Stored data:
-------------------------
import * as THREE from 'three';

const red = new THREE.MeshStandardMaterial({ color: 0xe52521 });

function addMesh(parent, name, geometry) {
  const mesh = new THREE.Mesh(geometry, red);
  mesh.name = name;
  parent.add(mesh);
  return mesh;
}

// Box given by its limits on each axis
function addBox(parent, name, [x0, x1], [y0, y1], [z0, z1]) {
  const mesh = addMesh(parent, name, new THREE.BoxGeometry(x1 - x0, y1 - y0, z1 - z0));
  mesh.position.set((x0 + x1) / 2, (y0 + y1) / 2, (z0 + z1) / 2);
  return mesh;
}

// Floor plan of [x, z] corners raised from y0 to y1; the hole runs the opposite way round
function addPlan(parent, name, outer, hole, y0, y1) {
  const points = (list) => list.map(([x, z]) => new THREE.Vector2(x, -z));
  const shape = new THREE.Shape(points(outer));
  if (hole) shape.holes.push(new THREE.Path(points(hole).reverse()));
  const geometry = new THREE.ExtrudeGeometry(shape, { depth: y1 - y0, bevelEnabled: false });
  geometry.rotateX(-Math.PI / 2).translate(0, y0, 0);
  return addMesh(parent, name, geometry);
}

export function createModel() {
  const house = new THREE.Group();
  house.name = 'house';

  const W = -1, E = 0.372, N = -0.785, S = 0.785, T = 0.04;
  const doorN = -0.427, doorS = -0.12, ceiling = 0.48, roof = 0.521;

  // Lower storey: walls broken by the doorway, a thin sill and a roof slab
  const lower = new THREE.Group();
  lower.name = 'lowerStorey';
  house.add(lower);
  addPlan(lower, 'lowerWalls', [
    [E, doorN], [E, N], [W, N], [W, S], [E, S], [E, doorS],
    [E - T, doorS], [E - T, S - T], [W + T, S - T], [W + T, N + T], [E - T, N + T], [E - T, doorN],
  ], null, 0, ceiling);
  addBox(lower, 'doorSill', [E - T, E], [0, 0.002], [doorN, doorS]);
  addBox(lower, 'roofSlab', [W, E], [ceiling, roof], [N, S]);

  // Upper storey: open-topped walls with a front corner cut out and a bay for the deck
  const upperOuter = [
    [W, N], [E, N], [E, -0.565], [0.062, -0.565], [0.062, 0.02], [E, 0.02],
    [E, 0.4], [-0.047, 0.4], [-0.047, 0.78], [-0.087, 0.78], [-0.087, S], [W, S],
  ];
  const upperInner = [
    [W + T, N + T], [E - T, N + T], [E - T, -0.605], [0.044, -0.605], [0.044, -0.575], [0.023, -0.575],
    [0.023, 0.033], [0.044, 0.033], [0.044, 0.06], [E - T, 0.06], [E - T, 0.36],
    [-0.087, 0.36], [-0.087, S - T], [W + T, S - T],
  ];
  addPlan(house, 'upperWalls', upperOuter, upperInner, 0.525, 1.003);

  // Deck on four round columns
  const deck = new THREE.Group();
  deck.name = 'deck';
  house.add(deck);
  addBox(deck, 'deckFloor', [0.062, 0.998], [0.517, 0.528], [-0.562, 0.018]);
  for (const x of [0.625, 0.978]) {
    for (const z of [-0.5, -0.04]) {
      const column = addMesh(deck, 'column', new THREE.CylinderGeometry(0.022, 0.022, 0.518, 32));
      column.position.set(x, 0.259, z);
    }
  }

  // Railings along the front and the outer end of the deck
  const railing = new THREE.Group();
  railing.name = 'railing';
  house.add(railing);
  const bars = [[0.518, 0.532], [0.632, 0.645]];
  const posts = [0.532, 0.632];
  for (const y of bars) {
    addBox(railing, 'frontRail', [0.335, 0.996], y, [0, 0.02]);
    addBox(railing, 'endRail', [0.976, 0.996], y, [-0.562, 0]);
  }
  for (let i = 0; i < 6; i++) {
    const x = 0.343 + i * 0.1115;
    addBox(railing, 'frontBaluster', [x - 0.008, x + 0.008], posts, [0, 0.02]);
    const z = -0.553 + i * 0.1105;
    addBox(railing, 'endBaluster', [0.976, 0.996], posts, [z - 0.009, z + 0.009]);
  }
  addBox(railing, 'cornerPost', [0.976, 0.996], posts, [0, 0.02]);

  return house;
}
-------------------------
- What is being asked -
Each record above needs to be set down again, word for word.

- Result of this task -
import * as THREE from 'three';

const red = new THREE.MeshStandardMaterial({ color: 0xe52521 });

function addMesh(parent, name, geometry) {
  const mesh = new THREE.Mesh(geometry, red);
  mesh.name = name;
  parent.add(mesh);
  return mesh;
}

// Box given by its limits on each axis
function addBox(parent, name, [x0, x1], [y0, y1], [z0, z1]) {
  const mesh = addMesh(parent, name, new THREE.BoxGeometry(x1 - x0, y1 - y0, z1 - z0));
  mesh.position.set((x0 + x1) / 2, (y0 + y1) / 2, (z0 + z1) / 2);
  return mesh;
}

// Floor plan of [x, z] corners raised from y0 to y1; the hole runs the opposite way round
function addPlan(parent, name, outer, hole, y0, y1) {
  const points = (list) => list.map(([x, z]) => new THREE.Vector2(x, -z));
  const shape = new THREE.Shape(points(outer));
  if (hole) shape.holes.push(new THREE.Path(points(hole).reverse()));
  const geometry = new THREE.ExtrudeGeometry(shape, { depth: y1 - y0, bevelEnabled: false });
  geometry.rotateX(-Math.PI / 2).translate(0, y0, 0);
  return addMesh(parent, name, geometry);
}

export function createModel() {
  const house = new THREE.Group();
  house.name = 'house';

  const W = -1, E = 0.372, N = -0.785, S = 0.785, T = 0.04;
  const doorN = -0.427, doorS = -0.12, ceiling = 0.48, roof = 0.521;

  // Lower storey: walls broken by the doorway, a thin sill and a roof slab
  const lower = new THREE.Group();
  lower.name = 'lowerStorey';
  house.add(lower);
  addPlan(lower, 'lowerWalls', [
    [E, doorN], [E, N], [W, N], [W, S], [E, S], [E, doorS],
    [E - T, doorS], [E - T, S - T], [W + T, S - T], [W + T, N + T], [E - T, N + T], [E - T, doorN],
  ], null, 0, ceiling);
  addBox(lower, 'doorSill', [E - T, E], [0, 0.002], [doorN, doorS]);
  addBox(lower, 'roofSlab', [W, E], [ceiling, roof], [N, S]);

  // Upper storey: open-topped walls with a front corner cut out and a bay for the deck
  const upperOuter = [
    [W, N], [E, N], [E, -0.565], [0.062, -0.565], [0.062, 0.02], [E, 0.02],
    [E, 0.4], [-0.047, 0.4], [-0.047, 0.78], [-0.087, 0.78], [-0.087, S], [W, S],
  ];
  const upperInner = [
    [W + T, N + T], [E - T, N + T], [E - T, -0.605], [0.044, -0.605], [0.044, -0.575], [0.023, -0.575],
    [0.023, 0.033], [0.044, 0.033], [0.044, 0.06], [E - T, 0.06], [E - T, 0.36],
    [-0.087, 0.36], [-0.087, S - T], [W + T, S - T],
  ];
  addPlan(house, 'upperWalls', upperOuter, upperInner, 0.525, 1.003);

  // Deck on four round columns
  const deck = new THREE.Group();
  deck.name = 'deck';
  house.add(deck);
  addBox(deck, 'deckFloor', [0.062, 0.998], [0.517, 0.528], [-0.562, 0.018]);
  for (const x of [0.625, 0.978]) {
    for (const z of [-0.5, -0.04]) {
      const column = addMesh(deck, 'column', new THREE.CylinderGeometry(0.022, 0.022, 0.518, 32));
      column.position.set(x, 0.259, z);
    }
  }

  // Railings along the front and the outer end of the deck
  const railing = new THREE.Group();
  railing.name = 'railing';
  house.add(railing);
  const bars = [[0.518, 0.532], [0.632, 0.645]];
  const posts = [0.532, 0.632];
  for (const y of bars) {
    addBox(railing, 'frontRail', [0.335, 0.996], y, [0, 0.02]);
    addBox(railing, 'endRail', [0.976, 0.996], y, [-0.562, 0]);
  }
  for (let i = 0; i < 6; i++) {
    const x = 0.343 + i * 0.1115;
    addBox(railing, 'frontBaluster', [x - 0.008, x + 0.008], posts, [0, 0.02]);
    const z = -0.553 + i * 0.1105;
    addBox(railing, 'endBaluster', [0.976, 0.996], posts, [z - 0.009, z + 0.009]);
  }
  addBox(railing, 'cornerPost', [0.976, 0.996], posts, [0, 0.02]);

  return house;
}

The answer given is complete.